In their search for a solution, Laurent Sifferlen, head of the process group at PSA (tooling, CAD/CAM, quality) and Serge Locher met with Jorge de Carvalho, application engineer at OPEN MIND and writer of the CAD/CAM software hyperMILL®. The management was won over by hyperMILL®’s functionalities, ease of handling, its ability to manage complex paths, as well as its options for recording personalised macro instructions easily, and saving them. An initial programming trial on the machining centre DMG DMU 80 was carried out for a lattice work foundry mould core using hyperMILL®.
“We have been pleasantly surprised by the results in improving machining flexibility,” explains Serge Locher. A complete programming approach was then finalised with Jorge de Carvalho using hyperMILL®. “By automating the loading of CAD models from Catia, we found that we were eliminating every source of error when automating the casting operations,” says Serge Locher. Furthermore, doing away with manual introductions previously required makes it possible to achieve gains in terms of programming security, time and reliability.
One other of the major satisfactions of PSA Mulhouse’s tool shop programmers lies in the facility with which postprocessors have been implemented for each machine.
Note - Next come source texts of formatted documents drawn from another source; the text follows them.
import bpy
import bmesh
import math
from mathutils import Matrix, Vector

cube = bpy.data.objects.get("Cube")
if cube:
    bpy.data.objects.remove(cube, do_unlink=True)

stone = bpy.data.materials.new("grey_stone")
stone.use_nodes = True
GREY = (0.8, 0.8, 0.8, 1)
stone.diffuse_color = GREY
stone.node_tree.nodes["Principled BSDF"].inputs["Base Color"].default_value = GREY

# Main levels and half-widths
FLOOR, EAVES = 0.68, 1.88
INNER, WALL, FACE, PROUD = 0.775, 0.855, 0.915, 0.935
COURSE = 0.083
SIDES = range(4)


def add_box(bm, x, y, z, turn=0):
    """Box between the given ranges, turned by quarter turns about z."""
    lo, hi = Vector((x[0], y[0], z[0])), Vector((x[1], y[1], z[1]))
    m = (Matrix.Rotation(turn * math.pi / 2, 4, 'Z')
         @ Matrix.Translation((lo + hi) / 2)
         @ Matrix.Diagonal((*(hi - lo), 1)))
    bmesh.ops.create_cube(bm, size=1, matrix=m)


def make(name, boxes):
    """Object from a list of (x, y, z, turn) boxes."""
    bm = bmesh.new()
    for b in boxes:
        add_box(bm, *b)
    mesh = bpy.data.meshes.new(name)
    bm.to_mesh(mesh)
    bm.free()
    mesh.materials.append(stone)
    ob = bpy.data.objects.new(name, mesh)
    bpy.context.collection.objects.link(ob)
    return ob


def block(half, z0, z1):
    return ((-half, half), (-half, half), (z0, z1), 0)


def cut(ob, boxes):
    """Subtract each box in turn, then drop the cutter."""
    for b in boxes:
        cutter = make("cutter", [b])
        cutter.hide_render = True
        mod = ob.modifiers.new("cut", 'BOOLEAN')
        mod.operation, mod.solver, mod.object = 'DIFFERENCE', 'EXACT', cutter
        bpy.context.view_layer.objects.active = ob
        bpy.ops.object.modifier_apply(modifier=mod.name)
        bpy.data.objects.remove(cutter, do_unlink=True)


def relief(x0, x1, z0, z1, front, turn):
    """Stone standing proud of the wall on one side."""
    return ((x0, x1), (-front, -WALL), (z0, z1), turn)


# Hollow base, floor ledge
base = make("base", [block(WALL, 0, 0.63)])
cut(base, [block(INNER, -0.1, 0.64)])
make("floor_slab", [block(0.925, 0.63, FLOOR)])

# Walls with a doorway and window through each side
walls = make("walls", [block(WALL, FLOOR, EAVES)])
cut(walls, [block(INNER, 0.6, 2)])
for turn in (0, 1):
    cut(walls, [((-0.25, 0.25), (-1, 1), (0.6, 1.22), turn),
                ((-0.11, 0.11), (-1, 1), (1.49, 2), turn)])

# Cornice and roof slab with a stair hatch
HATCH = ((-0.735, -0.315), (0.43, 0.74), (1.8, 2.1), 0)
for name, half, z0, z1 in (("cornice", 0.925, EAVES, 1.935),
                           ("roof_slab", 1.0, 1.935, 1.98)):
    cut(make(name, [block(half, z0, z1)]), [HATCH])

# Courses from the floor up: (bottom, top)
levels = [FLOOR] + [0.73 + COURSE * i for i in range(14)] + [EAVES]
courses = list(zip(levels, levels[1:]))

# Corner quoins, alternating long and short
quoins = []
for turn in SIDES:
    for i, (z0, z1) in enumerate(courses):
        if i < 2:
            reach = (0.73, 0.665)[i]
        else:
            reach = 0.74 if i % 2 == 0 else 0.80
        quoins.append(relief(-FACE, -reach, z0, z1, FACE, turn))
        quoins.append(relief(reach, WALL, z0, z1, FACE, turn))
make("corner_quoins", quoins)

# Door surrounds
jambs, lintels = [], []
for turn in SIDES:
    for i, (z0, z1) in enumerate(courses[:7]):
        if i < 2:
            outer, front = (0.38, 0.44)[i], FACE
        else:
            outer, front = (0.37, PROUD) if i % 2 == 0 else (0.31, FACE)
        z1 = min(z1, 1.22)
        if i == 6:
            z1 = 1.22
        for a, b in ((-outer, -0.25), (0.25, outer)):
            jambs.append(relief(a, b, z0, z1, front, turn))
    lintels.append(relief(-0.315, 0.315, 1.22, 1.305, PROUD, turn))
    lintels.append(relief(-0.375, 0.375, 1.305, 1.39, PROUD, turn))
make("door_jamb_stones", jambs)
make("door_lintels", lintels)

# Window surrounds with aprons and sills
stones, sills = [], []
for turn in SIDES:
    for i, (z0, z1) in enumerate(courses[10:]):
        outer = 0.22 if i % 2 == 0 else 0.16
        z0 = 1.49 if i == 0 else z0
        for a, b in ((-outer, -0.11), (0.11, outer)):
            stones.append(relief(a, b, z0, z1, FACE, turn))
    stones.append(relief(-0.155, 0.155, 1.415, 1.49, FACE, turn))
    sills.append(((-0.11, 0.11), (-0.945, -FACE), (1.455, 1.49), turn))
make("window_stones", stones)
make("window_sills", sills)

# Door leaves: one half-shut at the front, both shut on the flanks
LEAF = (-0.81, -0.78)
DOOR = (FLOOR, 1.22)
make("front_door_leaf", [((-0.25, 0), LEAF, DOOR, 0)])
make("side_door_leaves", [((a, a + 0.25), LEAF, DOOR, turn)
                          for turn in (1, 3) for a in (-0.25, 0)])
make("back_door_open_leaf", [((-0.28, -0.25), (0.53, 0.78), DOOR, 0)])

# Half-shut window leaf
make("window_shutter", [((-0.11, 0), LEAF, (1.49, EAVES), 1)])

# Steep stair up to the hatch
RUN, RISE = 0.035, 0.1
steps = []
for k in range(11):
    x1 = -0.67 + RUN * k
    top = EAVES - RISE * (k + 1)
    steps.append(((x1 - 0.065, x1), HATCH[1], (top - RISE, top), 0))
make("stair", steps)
As translators of the instructions programmed in the right language for each machine and based on its kinematics, the postprocessors form a crucial interface between the software and CNC. “With OPEN MIND, we know that what we are programming and simulating will actually be implemented in production,” emphasises Serge Locher.